The output should be the records themselves, given again exactly.

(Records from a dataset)
──────────────────────────────
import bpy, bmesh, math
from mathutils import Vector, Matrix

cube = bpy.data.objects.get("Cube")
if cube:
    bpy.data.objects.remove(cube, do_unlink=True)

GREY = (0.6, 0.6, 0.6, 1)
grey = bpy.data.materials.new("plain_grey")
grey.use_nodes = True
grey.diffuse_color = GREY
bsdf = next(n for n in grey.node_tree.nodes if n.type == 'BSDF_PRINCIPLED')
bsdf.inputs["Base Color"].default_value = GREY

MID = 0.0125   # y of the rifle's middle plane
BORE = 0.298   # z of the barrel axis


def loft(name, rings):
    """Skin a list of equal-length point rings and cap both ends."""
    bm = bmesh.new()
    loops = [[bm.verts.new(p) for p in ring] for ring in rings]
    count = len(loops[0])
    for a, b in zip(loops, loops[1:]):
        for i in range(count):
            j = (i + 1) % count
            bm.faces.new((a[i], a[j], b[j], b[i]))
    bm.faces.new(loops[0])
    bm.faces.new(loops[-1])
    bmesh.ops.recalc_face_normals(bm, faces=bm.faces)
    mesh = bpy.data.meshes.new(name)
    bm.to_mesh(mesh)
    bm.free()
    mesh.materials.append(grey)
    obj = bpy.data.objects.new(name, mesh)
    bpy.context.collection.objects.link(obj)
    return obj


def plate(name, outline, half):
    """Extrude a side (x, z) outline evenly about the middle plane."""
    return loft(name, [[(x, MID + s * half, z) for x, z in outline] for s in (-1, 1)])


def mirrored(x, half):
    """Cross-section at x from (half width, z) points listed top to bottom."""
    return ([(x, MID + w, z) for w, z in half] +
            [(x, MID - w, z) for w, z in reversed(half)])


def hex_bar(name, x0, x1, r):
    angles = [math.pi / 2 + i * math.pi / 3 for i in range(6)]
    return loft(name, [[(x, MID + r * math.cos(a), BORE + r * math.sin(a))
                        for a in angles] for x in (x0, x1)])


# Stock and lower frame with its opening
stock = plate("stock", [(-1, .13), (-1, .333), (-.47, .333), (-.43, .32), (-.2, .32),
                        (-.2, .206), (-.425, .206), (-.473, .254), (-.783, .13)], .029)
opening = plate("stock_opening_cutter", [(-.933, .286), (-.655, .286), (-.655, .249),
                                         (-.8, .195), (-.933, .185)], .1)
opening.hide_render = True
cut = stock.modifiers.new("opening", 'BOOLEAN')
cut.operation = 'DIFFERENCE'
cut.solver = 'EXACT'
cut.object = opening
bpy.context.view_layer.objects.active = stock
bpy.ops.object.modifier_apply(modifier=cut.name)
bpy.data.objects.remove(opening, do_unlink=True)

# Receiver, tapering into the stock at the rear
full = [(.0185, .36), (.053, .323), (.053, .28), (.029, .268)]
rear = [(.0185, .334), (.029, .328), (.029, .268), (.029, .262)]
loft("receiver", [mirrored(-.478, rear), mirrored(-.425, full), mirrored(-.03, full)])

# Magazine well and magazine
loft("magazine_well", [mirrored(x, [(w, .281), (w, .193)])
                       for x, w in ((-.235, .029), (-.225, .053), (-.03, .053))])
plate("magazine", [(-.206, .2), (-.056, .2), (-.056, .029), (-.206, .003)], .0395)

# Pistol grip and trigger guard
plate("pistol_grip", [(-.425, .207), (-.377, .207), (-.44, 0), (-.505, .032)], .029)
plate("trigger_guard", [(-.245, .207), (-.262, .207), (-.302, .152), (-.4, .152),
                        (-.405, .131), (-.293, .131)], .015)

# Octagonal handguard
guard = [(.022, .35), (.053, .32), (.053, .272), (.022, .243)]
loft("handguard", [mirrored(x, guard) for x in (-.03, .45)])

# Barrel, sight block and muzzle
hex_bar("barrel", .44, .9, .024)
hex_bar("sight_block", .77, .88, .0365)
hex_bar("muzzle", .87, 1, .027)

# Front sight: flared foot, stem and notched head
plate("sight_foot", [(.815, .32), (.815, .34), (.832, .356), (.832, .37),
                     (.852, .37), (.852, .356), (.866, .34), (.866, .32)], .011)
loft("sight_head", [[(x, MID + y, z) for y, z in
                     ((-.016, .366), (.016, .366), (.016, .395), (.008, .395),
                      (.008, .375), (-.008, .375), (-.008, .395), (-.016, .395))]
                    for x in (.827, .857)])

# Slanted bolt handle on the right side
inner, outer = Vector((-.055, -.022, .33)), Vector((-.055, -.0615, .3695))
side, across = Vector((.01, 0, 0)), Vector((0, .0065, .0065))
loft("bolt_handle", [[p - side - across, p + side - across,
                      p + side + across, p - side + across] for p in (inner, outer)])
──────────────────────────────
_Result below_.
import bpy, bmesh, math
from mathutils import Vector, Matrix

cube = bpy.data.objects.get("Cube")
if cube:
    bpy.data.objects.remove(cube, do_unlink=True)

GREY = (0.6, 0.6, 0.6, 1)
grey = bpy.data.materials.new("plain_grey")
grey.use_nodes = True
grey.diffuse_color = GREY
bsdf = next(n for n in grey.node_tree.nodes if n.type == 'BSDF_PRINCIPLED')
bsdf.inputs["Base Color"].default_value = GREY

MID = 0.0125   # y of the rifle's middle plane
BORE = 0.298   # z of the barrel axis


def loft(name, rings):
    """Skin a list of equal-length point rings and cap both ends."""
    bm = bmesh.new()
    loops = [[bm.verts.new(p) for p in ring] for ring in rings]
    count = len(loops[0])
    for a, b in zip(loops, loops[1:]):
        for i in range(count):
            j = (i + 1) % count
            bm.faces.new((a[i], a[j], b[j], b[i]))
    bm.faces.new(loops[0])
    bm.faces.new(loops[-1])
    bmesh.ops.recalc_face_normals(bm, faces=bm.faces)
    mesh = bpy.data.meshes.new(name)
    bm.to_mesh(mesh)
    bm.free()
    mesh.materials.append(grey)
    obj = bpy.data.objects.new(name, mesh)
    bpy.context.collection.objects.link(obj)
    return obj


def plate(name, outline, half):
    """Extrude a side (x, z) outline evenly about the middle plane."""
    return loft(name, [[(x, MID + s * half, z) for x, z in outline] for s in (-1, 1)])


def mirrored(x, half):
    """Cross-section at x from (half width, z) points listed top to bottom."""
    return ([(x, MID + w, z) for w, z in half] +
            [(x, MID - w, z) for w, z in reversed(half)])


def hex_bar(name, x0, x1, r):
    angles = [math.pi / 2 + i * math.pi / 3 for i in range(6)]
    return loft(name, [[(x, MID + r * math.cos(a), BORE + r * math.sin(a))
                        for a in angles] for x in (x0, x1)])


# Stock and lower frame with its opening
stock = plate("stock", [(-1, .13), (-1, .333), (-.47, .333), (-.43, .32), (-.2, .32),
                        (-.2, .206), (-.425, .206), (-.473, .254), (-.783, .13)], .029)
opening = plate("stock_opening_cutter", [(-.933, .286), (-.655, .286), (-.655, .249),
                                         (-.8, .195), (-.933, .185)], .1)
opening.hide_render = True
cut = stock.modifiers.new("opening", 'BOOLEAN')
cut.operation = 'DIFFERENCE'
cut.solver = 'EXACT'
cut.object = opening
bpy.context.view_layer.objects.active = stock
bpy.ops.object.modifier_apply(modifier=cut.name)
bpy.data.objects.remove(opening, do_unlink=True)

# Receiver, tapering into the stock at the rear
full = [(.0185, .36), (.053, .323), (.053, .28), (.029, .268)]
rear = [(.0185, .334), (.029, .328), (.029, .268), (.029, .262)]
loft("receiver", [mirrored(-.478, rear), mirrored(-.425, full), mirrored(-.03, full)])

# Magazine well and magazine
loft("magazine_well", [mirrored(x, [(w, .281), (w, .193)])
                       for x, w in ((-.235, .029), (-.225, .053), (-.03, .053))])
plate("magazine", [(-.206, .2), (-.056, .2), (-.056, .029), (-.206, .003)], .0395)

# Pistol grip and trigger guard
plate("pistol_grip", [(-.425, .207), (-.377, .207), (-.44, 0), (-.505, .032)], .029)
plate("trigger_guard", [(-.245, .207), (-.262, .207), (-.302, .152), (-.4, .152),
                        (-.405, .131), (-.293, .131)], .015)

# Octagonal handguard
guard = [(.022, .35), (.053, .32), (.053, .272), (.022, .243)]
loft("handguard", [mirrored(x, guard) for x in (-.03, .45)])

# Barrel, sight block and muzzle
hex_bar("barrel", .44, .9, .024)
hex_bar("sight_block", .77, .88, .0365)
hex_bar("muzzle", .87, 1, .027)

# Front sight: flared foot, stem and notched head
plate("sight_foot", [(.815, .32), (.815, .34), (.832, .356), (.832, .37),
                     (.852, .37), (.852, .356), (.866, .34), (.866, .32)], .011)
loft("sight_head", [[(x, MID + y, z) for y, z in
                     ((-.016, .366), (.016, .366), (.016, .395), (.008, .395),
                      (.008, .375), (-.008, .375), (-.008, .395), (-.016, .395))]
                    for x in (.827, .857)])

# Slanted bolt handle on the right side
inner, outer = Vector((-.055, -.022, .33)), Vector((-.055, -.0615, .3695))
side, across = Vector((.01, 0, 0)), Vector((0, .0065, .0065))
loft("bolt_handle", [[p - side - across, p + side - across,
                      p + side + across, p - side + across] for p in (inner, outer)])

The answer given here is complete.